Metropolitan Police prepare to put down 300 illegal dogs
The Metropolitan Police are preparing to put down 300 illegal dogs seized from their owners this year.
The Status Dogs Unit (SDU) has confirmed that hundreds of animals, most of them pit bull terriers, will be destroyed because they cannot be returned or rehomed with new owners.
Patrick O'Hara, the SDU's inspector, defended the decision by pointing out that many of the dogs scheduled to be put down are not "healthy or safe dogs to have around people".

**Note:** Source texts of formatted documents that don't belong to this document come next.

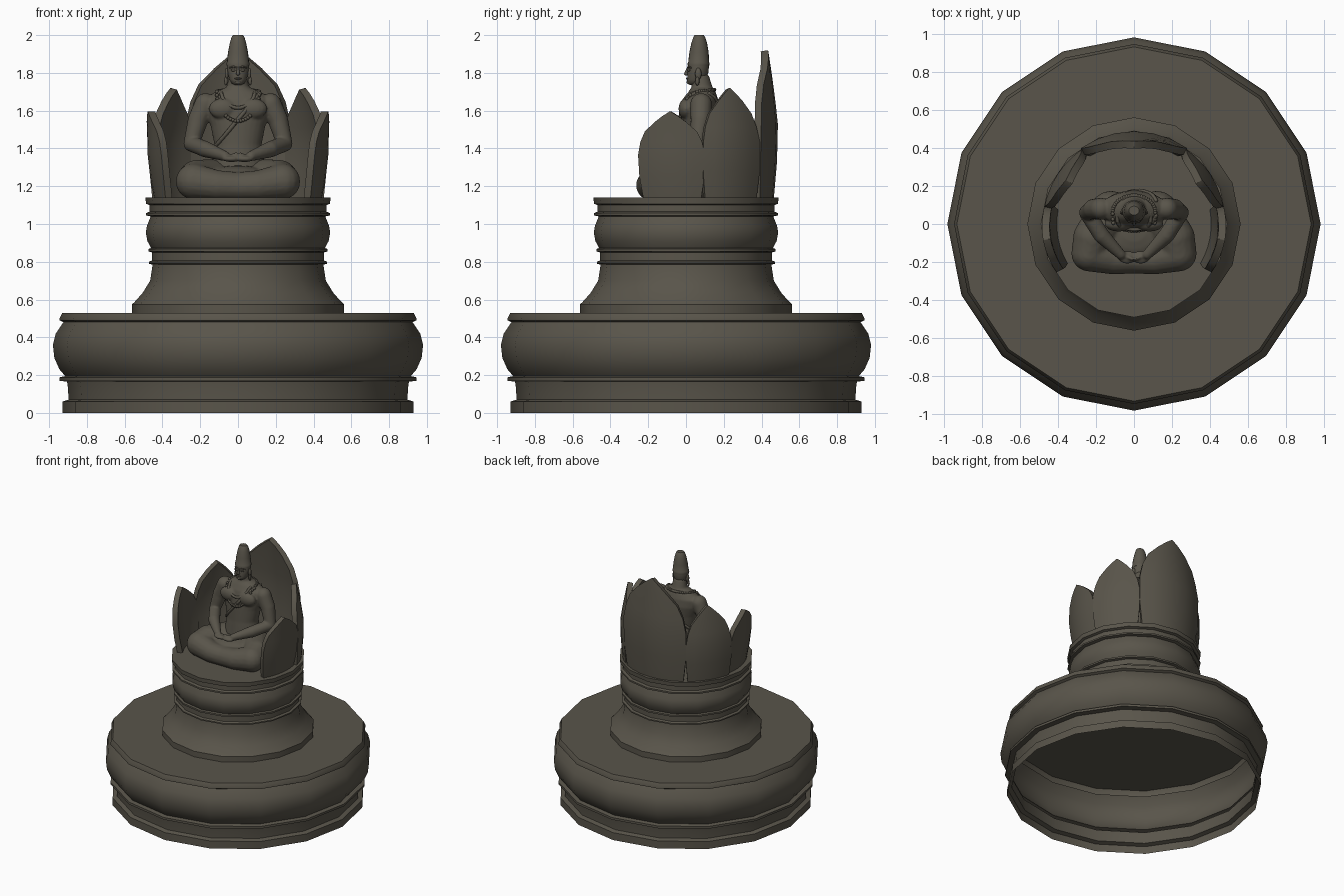
import bpy, bmesh, math
from mathutils import Vector, Matrix

if "Cube" in bpy.data.objects:
    bpy.data.objects.remove(bpy.data.objects["Cube"])

stone = bpy.data.materials.new("dark stone")
stone.diffuse_color = (0.10, 0.09, 0.069, 1)
stone.use_nodes = True
stone.node_tree.nodes["Principled BSDF"].inputs["Base Color"].default_value = stone.diffuse_color


def finish(bm, name, angle=35, remesh=0, recalc=True):
    if recalc:
        bmesh.ops.recalc_face_normals(bm, faces=bm.faces[:])
    me = bpy.data.meshes.new(name)
    bm.to_mesh(me)
    bm.free()
    me.materials.append(stone)
    me.shade_smooth()
    ob = bpy.data.objects.new(name, me)
    bpy.context.collection.objects.link(ob)
    if remesh:
        m = ob.modifiers.new("blend", 'REMESH')
        m.mode, m.voxel_size, m.use_smooth_shade = 'VOXEL', remesh, True
        s = ob.modifiers.new("soften", 'SMOOTH')
        s.factor, s.iterations = 0.5, 5
    else:
        me.set_sharp_from_angle(angle=math.radians(angle))
    return ob


def loft(bm, rings, n=16, bottom=True):
    """Stack of ellipses: (z, cy, rx, ry)."""
    loops = []
    for z, cy, rx, ry in rings:
        loops.append([bm.verts.new((rx * math.cos(2 * math.pi * i / n),
                                    cy + ry * math.sin(2 * math.pi * i / n), z)) for i in range(n)])
    for a, b in zip(loops, loops[1:]):
        for i in range(n):
            j = (i + 1) % n
            bm.faces.new((a[i], a[j], b[j], b[i]))
    bm.faces.new(loops[-1])
    if bottom:
        bm.faces.new(loops[0][::-1])


def ball(bm, c, r, seg=16):
    r = r if isinstance(r, tuple) else (r, r, r)
    bmesh.ops.create_uvsphere(bm, u_segments=seg, v_segments=seg // 2 + 2, radius=1,
                              matrix=Matrix.Translation(c) @ Matrix.Diagonal((*r, 1)))


def limb(bm, pts, seg=16):
    """Rounded limb through (x, y, z, radius) points."""
    for p in pts:
        ball(bm, p[:3], p[3], seg)
    for p, q in zip(pts, pts[1:]):
        a, b = Vector(p[:3]), Vector(q[:3])
        d = b - a
        mat = Matrix.Translation((a + b) / 2) @ d.to_track_quat('Z', 'Y').to_matrix().to_4x4()
        bmesh.ops.create_cone(bm, cap_ends=True, segments=seg, radius1=p[3], radius2=q[3],
                              depth=d.length, matrix=mat)


def lathe(name, profile):
    bm = bmesh.new()
    loft(bm, [(z, 0, r, r) for r, z in profile], 16, bottom=False)
    return finish(bm, name, 32, recalc=False)


# Wide hollow base and pedestal, 16 sided
lathe("base", [(.93, 0), (.93, .06), (.897, .07), (.90, .13), (.905, .165), (.945, .17), (.945, .188),
               (.915, .195), (.945, .23), (.972, .29), (.98, .36), (.965, .42), (.925, .48),
               (.945, .49), (.945, .50), (.93, .53)])
lathe("pedestal", [(.56, .53), (.56, .575), (.545, .59), (.505, .635), (.465, .70), (.452, .785),
                   (.472, .79), (.472, .80), (.455, .807), (.455, .85), (.475, .855), (.475, .868),
                   (.46, .873), (.48, .91), (.488, .955), (.482, .99), (.462, 1.04), (.487, 1.045),
                   (.487, 1.058), (.468, 1.065), (.468, 1.10), (.487, 1.107), (.49, 1.14)])


# Lotus petals on a ring: outline (height fraction, width fraction)
OUTLINE = [(0, .93), (.25, 1), (.5, 1), (.65, .92), (.77, .77), (.88, .46), (.95, .22), (1, .02)]


def petal(name, angle, half, height, r0, rmid, rtip):
    bm = bmesh.new()
    rows = []
    for v, w in OUTLINE:
        r = r0 + (rmid - r0) * min(1, v / .4)
        if v > .4:
            r = rmid + (rtip - rmid) * ((v - .4) / .6) ** 1.3
        rows.append([bm.verts.new((r * math.cos(math.radians(angle + u * half * w / 3)),
                                   r * math.sin(math.radians(angle + u * half * w / 3)),
                                   1.135 + height * v)) for u in range(-3, 4)])
    for a, b in zip(rows, rows[1:]):
        for i in range(6):
            bm.faces.new((a[i], a[i + 1], b[i + 1], b[i]))
    ob = finish(bm, name, 35, recalc=False)
    m = ob.modifiers.new("thickness", 'SOLIDIFY')
    m.thickness, m.offset = .04, -1
    # crisp rim
    bpy.context.view_layer.objects.active = ob
    ob.select_set(True)
    bpy.ops.object.modifier_apply(modifier=m.name)
    ob.data.set_sharp_from_angle(angle=math.radians(35))
    ob.select_set(False)


petal("back_petal", 90, 35, .785, .465, .492, .435)
for side, mid, low in (("right", 33, -10), ("left", 147, 190)):
    petal(side + "_middle_petal", mid, 22, .585, .465, .485, .425)
    petal(side + "_front_petal", low, 22, .46, .445, .478, .485)

# Torso and arms blended into one skin
TORSO = [(1.16, .06, .17, .11), (1.30, .06, .145, .105), (1.42, .06, .125, .095), (1.52, .068, .145, .1),
         (1.60, .075, .175, .102), (1.66, .08, .178, .09), (1.70, .085, .12, .072),
         (1.725, .085, .06, .055), (1.79, .075, .046, .045)]
bm = bmesh.new()
loft(bm, TORSO, 28)
for s in (-1, 1):
    limb(bm, [(s * .172, .08, 1.635, .058), (s * .212, .078, 1.55, .054), (s * .247, .06, 1.425, .042),
              (s * .17, -.06, 1.395, .043), (s * .07, -.16, 1.36, .027)])
    ball(bm, (s * .08, .0, 1.61), (.075, .04, .055))
    ball(bm, (s * .035, -.175, 1.345), (.05, .035, .017))
    limb(bm, [(s * .05, -.165, 1.355, .011), (s * .008, -.185, 1.372, .009)], 8)
finish(bm, "torso_and_arms", remesh=.007)

# Crossed legs under a robe
bm = bmesh.new()
for s in (-1, 1):
    limb(bm, [(s * .12, .06, 1.23, .115), (s * .215, -.07, 1.235, .105), (s * .235, -.155, 1.225, .095),
              (s * .11, -.185, 1.205, .08), (0, -.185, 1.2, .075)])
ball(bm, (0, -.04, 1.22), (.2, .17, .09))
finish(bm, "crossed_legs", remesh=.009)

# Head with ears and face
bm = bmesh.new()
loft(bm, [(1.737, .045, .02, .025), (1.745, .047, .034, .04), (1.765, .056, .046, .05),
          (1.80, .063, .055, .055), (1.83, .066, .058, .055), (1.86, .067, .056, .053)], 24)
ball(bm, (0, .006, 1.795), (.010, .016, .010), 12)
limb(bm, [(0, .01, 1.825, .006), (0, .0, 1.797, .009)], 10)
ball(bm, (0, .012, 1.770), (.019, .012, .006), 12)
ball(bm, (0, .018, 1.75), (.018, .015, .011), 12)
for s in (-1, 1):
    ball(bm, (s * .024, .018, 1.814), (.014, .010, .007), 12)
    limb(bm, [(s * .006, .010, 1.828, .004), (s * .025, .013, 1.833, .005), (s * .043, .026, 1.828, .004)], 8)
    ball(bm, (s * .060, .065, 1.795), (.010, .017, .032), 12)
    ball(bm, (s * .064, .06, 1.757), (.009, .011, .024), 12)
finish(bm, "head", 50)

# Tall headdress
bm = bmesh.new()
loft(bm, [(1.838, .066, .06, .057), (1.852, .067, .062, .058), (1.858, .067, .058, .055), (1.91, .069, .053, .051),
          (1.96, .07, .043, .041), (1.99, .07, .034, .031), (2.0, .07, .027, .024)], 20)
finish(bm, "headdress", 50)


def chest(x, z, side):
    """Point on the torso surface; side -1 is the front, 1 the back."""
    for a, b in zip(TORSO, TORSO[1:]):
        if a[0] <= z <= b[0]:
            t = (z - a[0]) / (b[0] - a[0])
            _, cy, rx, ry = (p + (q - p) * t for p, q in zip(a, b))
            return (x, cy + side * ry * math.sqrt(max(0, 1 - (x / rx) ** 2)), z)


def chain(width, drop, n):
    pts = []
    for i in range(n):
        t = 2 * math.pi * i / n
        x, s = width * math.cos(t), math.sin(t)
        if s < 0:
            p = chest(x, 1.70 + drop * s, -1)
            p = (p[0], p[1] - .006, p[2])
        else:
            p = (x, .06 + .09 * s, 1.70 + .01 * s)
        pts.append(p)
    return pts


# Collar, bead necklace and diagonal sash
bm = bmesh.new()
ring = chain(.088, .085, 36)
limb(bm, [(*p, .010) for p in ring + ring[:1]], 8)
finish(bm, "collar", 50)

bm = bmesh.new()
for p in chain(.112, .155, 52):
    ball(bm, p, .0105, 8)
finish(bm, "bead_necklace", 60)

bm = bmesh.new()
for side in (-1, 1):
    path = []
    for i in range(15):
        t = i / 14
        p = chest(.115 - .235 * t, 1.69 - .28 * t, side)
        path.append((p[0], p[1], p[2], .011))
    limb(bm, path, 8)
finish(bm, "sash", 50)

He told Sky News: "What I can say is we have rehomed around 56 dogs this year and we won't destroy a dog without some kind of a paper trail like a disclaimer, when the dogs can't be lawfully rehomed, or a court order that says it must be destroyed.
"But if a court rules that a dog is not a danger to the public and the owner is a fit and proper person then nine times out of 10 that dog goes home."
Following a number of serious dog attacks on people, the Dangerous Dogs Act was passed in 1991, banning pit bull terriers, Japanese tosas, dogo Argentinos and fila Brasileiro dogs from being bred in Britain.
But DDA Watch, a campaign group set up to challenge the 1991 legislation, accused the Metropolitan Police of a "knee-jerk reaction".
"Animal campaigners want to see a change in the law," a spokesman said.
"Killing healthy animals that have done nothing wrong is inhumane. Dogs should be treated on a case-by-case basis and not have its fate sealed at birth because of its breed."